• **What you have to do**
A single number is all that's needed: how many lines in the data contain the string "cells".
──────── Data supplied ────────
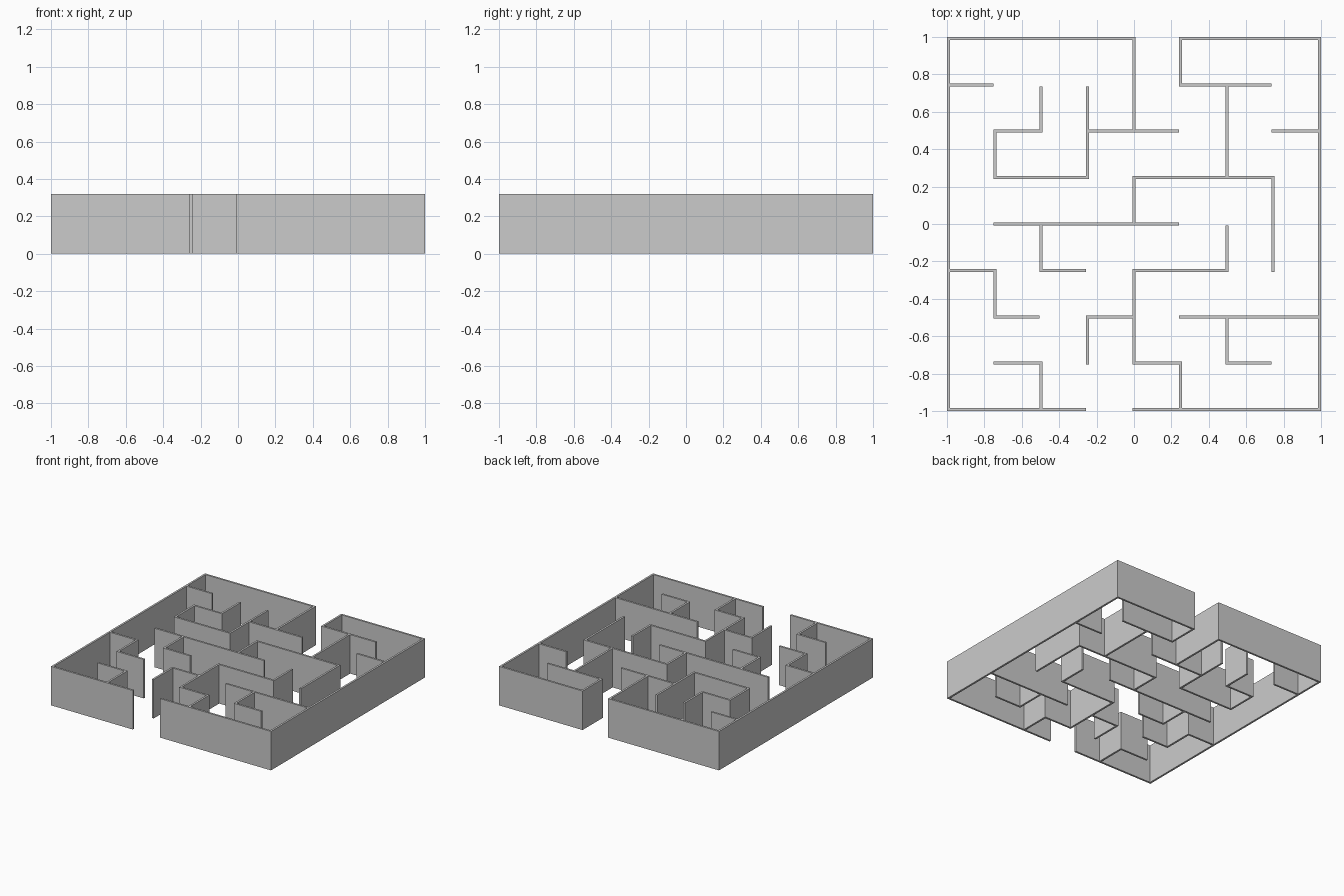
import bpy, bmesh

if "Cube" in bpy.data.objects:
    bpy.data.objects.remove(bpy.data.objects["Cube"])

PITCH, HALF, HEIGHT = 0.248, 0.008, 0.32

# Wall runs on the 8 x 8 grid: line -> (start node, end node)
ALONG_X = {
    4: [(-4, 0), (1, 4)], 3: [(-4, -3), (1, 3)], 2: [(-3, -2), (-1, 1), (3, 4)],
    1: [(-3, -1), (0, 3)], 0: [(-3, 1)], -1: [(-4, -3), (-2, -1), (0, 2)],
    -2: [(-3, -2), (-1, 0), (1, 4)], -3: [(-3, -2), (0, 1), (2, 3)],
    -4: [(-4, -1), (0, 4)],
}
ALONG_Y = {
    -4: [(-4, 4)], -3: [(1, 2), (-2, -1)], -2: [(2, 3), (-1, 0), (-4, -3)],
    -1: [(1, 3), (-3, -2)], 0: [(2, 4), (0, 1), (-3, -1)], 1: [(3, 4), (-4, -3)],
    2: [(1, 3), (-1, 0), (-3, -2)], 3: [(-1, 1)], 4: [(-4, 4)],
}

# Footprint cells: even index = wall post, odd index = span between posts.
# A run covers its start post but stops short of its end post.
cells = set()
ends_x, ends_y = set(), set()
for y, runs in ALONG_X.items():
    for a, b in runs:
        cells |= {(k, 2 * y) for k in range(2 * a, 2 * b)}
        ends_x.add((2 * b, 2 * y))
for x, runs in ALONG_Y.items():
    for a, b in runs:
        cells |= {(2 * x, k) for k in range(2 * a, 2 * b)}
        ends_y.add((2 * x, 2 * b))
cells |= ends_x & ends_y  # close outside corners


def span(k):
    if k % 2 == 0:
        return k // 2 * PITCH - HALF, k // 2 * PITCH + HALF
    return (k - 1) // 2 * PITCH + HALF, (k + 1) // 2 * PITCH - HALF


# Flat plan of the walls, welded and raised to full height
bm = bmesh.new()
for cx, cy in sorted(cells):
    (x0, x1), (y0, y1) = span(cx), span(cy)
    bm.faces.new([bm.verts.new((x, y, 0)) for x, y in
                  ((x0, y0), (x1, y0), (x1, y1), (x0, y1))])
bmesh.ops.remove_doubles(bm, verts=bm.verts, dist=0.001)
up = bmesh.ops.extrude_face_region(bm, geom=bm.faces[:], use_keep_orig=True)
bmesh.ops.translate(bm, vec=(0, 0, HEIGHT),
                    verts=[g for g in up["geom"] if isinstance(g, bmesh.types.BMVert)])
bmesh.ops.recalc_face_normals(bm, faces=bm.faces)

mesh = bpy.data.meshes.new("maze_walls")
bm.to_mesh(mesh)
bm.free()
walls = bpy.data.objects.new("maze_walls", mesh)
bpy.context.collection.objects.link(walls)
────────
• **Exercise answer**
6